foreign words and expressions used in speech to describe realia, customs, and so forth of other peoples. Barbarisms may be incompletely assimilated by a language (semantically and sometimes even morphologically and syntactically). As a rule, they are used to express local color in designations of proper nouns (Jean, José), money (dollar, centime), posts and types of people (curé, mayor, gangster), details of everyday life, clothing, decoration, food, or titles (castanets, siuzane, redingote, sherbet, sir), and so on. They are also used to achieve a comic effect (“Avoue, don’t you have a connaissance with some sort of Frenchman?”—D. I. Fonvizin) and, in cases of foreign words, in the hope of displaying one’s education. Among barbarisms, exoticisms—descriptions of realia, usually taken from non-Indo-European languages such as giaour, aul, shalwar—are sometimes distinguished.

V. V. RASKIN

References in periodicals archive ?
The articles in this collection challenge the dichotomy set up by the title through an exuberant menagerie of barbarisms and barbarians and of humans, humanes, and humanisms.
Writing the Other: Humanism versus Barbarism in Tudor England (Newcastle upon Tyne: Cambridge Scholars, 2008).

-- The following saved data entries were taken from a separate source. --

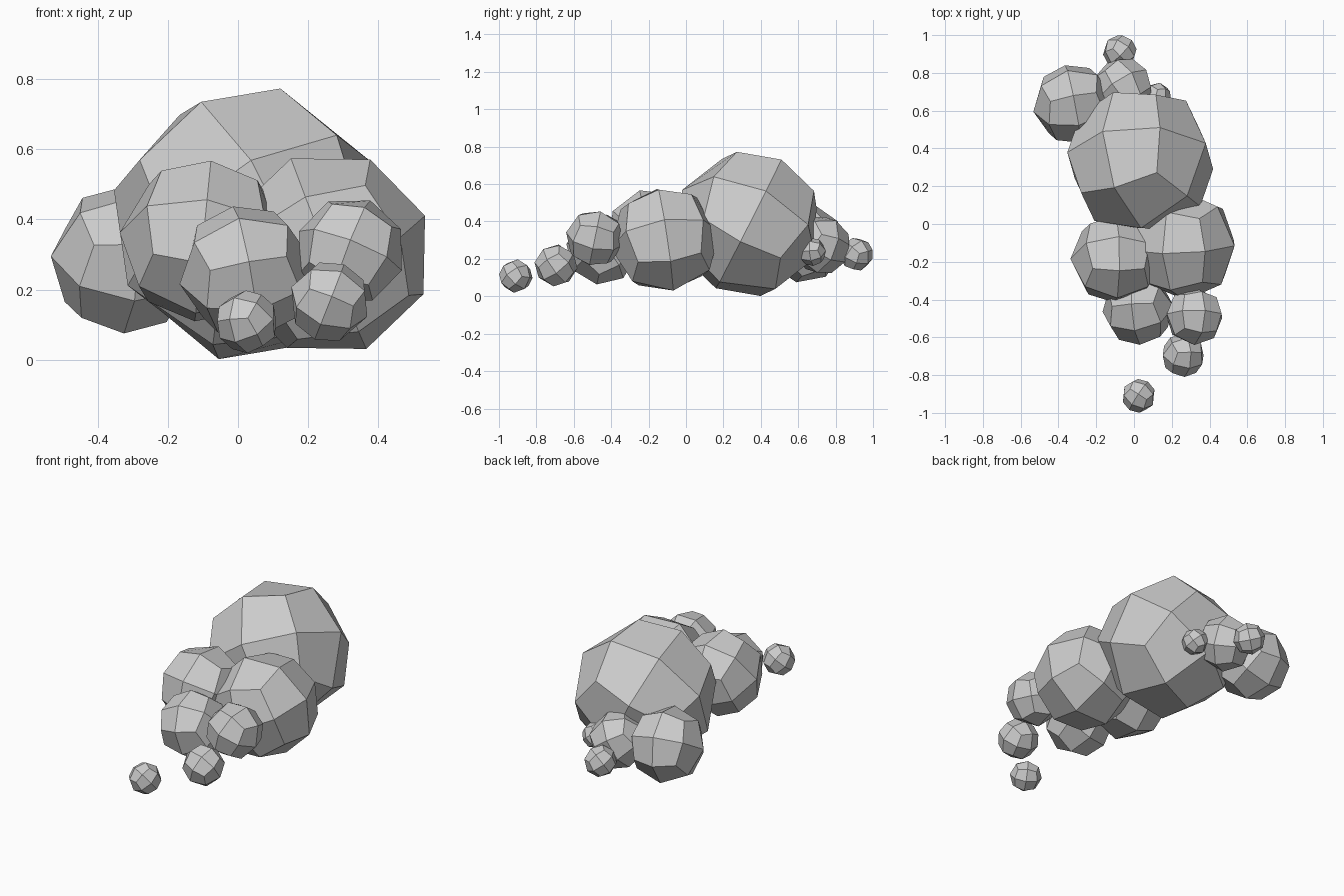
import bpy
import bmesh
from mathutils import Matrix, Vector

if "Cube" in bpy.data.objects:
    bpy.data.objects.remove(bpy.data.objects["Cube"], do_unlink=True)

# One pale grey for the whole cloud
grey = bpy.data.materials.new("cloud_grey")
grey.use_nodes = True
grey.diffuse_color = (0.6, 0.6, 0.6, 1)
grey.node_tree.nodes["Principled BSDF"].inputs["Base Color"].default_value = (0.6, 0.6, 0.6, 1)


def axes(first, second):
    """Frame whose x axis is first, with second in its xy plane."""
    x = Vector(first).normalized()
    z = x.cross(Vector(second)).normalized()
    return Matrix((x, z.cross(x), z)).transposed()


def puff(name, centre, radius, face, corner):
    """Faceted ball: a cube cut once, pushed out to a sphere and turned
    so that one cube face and one of its corners point as given."""
    bm = bmesh.new()
    bmesh.ops.create_cube(bm, size=2)
    bmesh.ops.subdivide_edges(bm, edges=bm.edges[:], cuts=1, use_grid_fill=True)
    for vert in bm.verts:
        vert.co = vert.co.normalized() * radius
    turn = axes(face, corner) @ axes((1, 0, 0), (1, 1, 1)).transposed()
    bm.transform(Matrix.Translation(centre) @ turn.to_4x4())
    mesh = bpy.data.meshes.new(name)
    bm.to_mesh(mesh)
    bm.free()
    mesh.materials.append(grey)
    bpy.context.collection.objects.link(bpy.data.objects.new(name, mesh))


# Main masses
puff("main_puff", (0.033, 0.335, 0.387), 0.4, (-0.5, 0.39, 0.78), (0.25, -0.18, 0.95))
puff("left_puff", (0.258, -0.112, 0.302), 0.295, (-0.36, -0.15, 0.91), (0.33, 0.5, 0.8))
puff("right_puff", (-0.1, -0.185, 0.338), 0.238, (-1, 0, 0.1), (-0.6, -0.2, 0.8))

# Front trail
puff("front_middle_puff", (0.022, -0.45, 0.25), 0.192, (-0.1, -0.6, 0.8), (-0.5, -0.85, 0.1))
puff("front_left_puff", (0.32, -0.487, 0.31), 0.157, (0, -0.97, 0.2), (-0.3, -0.5, 0.8))
puff("front_small_puff", (0.26, -0.695, 0.165), 0.116, (0.3, -0.6, 0.75), (-0.5, -0.8, 0.3))
puff("front_tip_puff", (0.025, -0.91, 0.108), 0.09, (-0.4, -0.5, 0.75), (0.3, -0.3, 0.9))

# Back cluster
puff("back_right_puff", (-0.323, 0.635, 0.284), 0.214, (-0.98, -0.19, 0.05), (-0.6, 0.05, 0.8))
puff("back_middle_puff", (-0.06, 0.722, 0.275), 0.16, (0.3, 0.5, 0.8), (-0.4, 0.6, 0.7))
puff("back_tip_puff", (-0.075, 0.912, 0.225), 0.09, (0.5, 0.3, 0.8), (-0.3, 0.2, 0.9))
puff("back_left_puff", (0.122, 0.675, 0.237), 0.075, (0.6, -0.2, 0.75), (0.9, 0.4, 0.1))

THE CLASH OF BARBARISMS THE MAKING OF THE NEW WORLD DISORDER By Gilbert Achcar published by Saqi Edited By Peter Drucker ISBN 0 86356 919 6 price 12.
Each civilisation produces a specific form of barbarism which tends to take over in periods of crisis.

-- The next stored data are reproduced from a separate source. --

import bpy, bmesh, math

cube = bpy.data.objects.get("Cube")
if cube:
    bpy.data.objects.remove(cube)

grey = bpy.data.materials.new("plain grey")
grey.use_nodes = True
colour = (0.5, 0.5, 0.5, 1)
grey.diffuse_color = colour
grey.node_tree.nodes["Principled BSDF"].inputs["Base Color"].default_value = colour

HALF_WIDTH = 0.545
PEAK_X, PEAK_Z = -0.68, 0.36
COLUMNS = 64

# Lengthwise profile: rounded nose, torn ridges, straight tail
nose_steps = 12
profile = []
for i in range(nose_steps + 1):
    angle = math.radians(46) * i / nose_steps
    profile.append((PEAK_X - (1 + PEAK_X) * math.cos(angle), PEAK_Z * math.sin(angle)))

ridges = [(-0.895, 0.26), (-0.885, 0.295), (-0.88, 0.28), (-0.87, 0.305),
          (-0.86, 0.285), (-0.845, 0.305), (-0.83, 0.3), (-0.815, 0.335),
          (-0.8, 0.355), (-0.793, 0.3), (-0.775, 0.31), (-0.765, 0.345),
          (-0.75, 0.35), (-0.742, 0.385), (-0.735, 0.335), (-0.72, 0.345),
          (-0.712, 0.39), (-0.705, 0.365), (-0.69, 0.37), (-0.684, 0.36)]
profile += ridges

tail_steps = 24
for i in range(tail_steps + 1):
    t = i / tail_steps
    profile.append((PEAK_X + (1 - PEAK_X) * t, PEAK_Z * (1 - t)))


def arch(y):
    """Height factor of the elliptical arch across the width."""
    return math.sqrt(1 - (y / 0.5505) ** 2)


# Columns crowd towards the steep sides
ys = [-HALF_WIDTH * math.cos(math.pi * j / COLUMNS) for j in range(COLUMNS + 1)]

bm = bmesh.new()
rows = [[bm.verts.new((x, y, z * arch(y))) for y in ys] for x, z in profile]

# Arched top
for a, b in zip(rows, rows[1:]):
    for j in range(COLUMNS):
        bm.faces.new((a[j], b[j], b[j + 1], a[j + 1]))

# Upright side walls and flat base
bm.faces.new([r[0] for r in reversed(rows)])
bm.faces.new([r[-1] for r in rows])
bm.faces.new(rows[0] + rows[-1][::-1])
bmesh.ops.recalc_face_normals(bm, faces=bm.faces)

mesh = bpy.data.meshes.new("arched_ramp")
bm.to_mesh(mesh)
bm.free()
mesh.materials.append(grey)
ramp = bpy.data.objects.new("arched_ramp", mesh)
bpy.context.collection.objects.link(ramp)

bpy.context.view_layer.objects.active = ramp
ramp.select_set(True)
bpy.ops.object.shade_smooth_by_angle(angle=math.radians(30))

Glover wants to give ethics an empirical dimension and so provides a moral history that focuses on the erosion of moral value manifested in a variety of barbarisms of the 20th century.
The accounts of the barbarisms of the past century are stunning and G.
And it is especially distressing to see a fine writer like Dusinberre clutter his prose with the anachronisms - and barbarisms - demanded by our temporarily reigning feminist ideologues.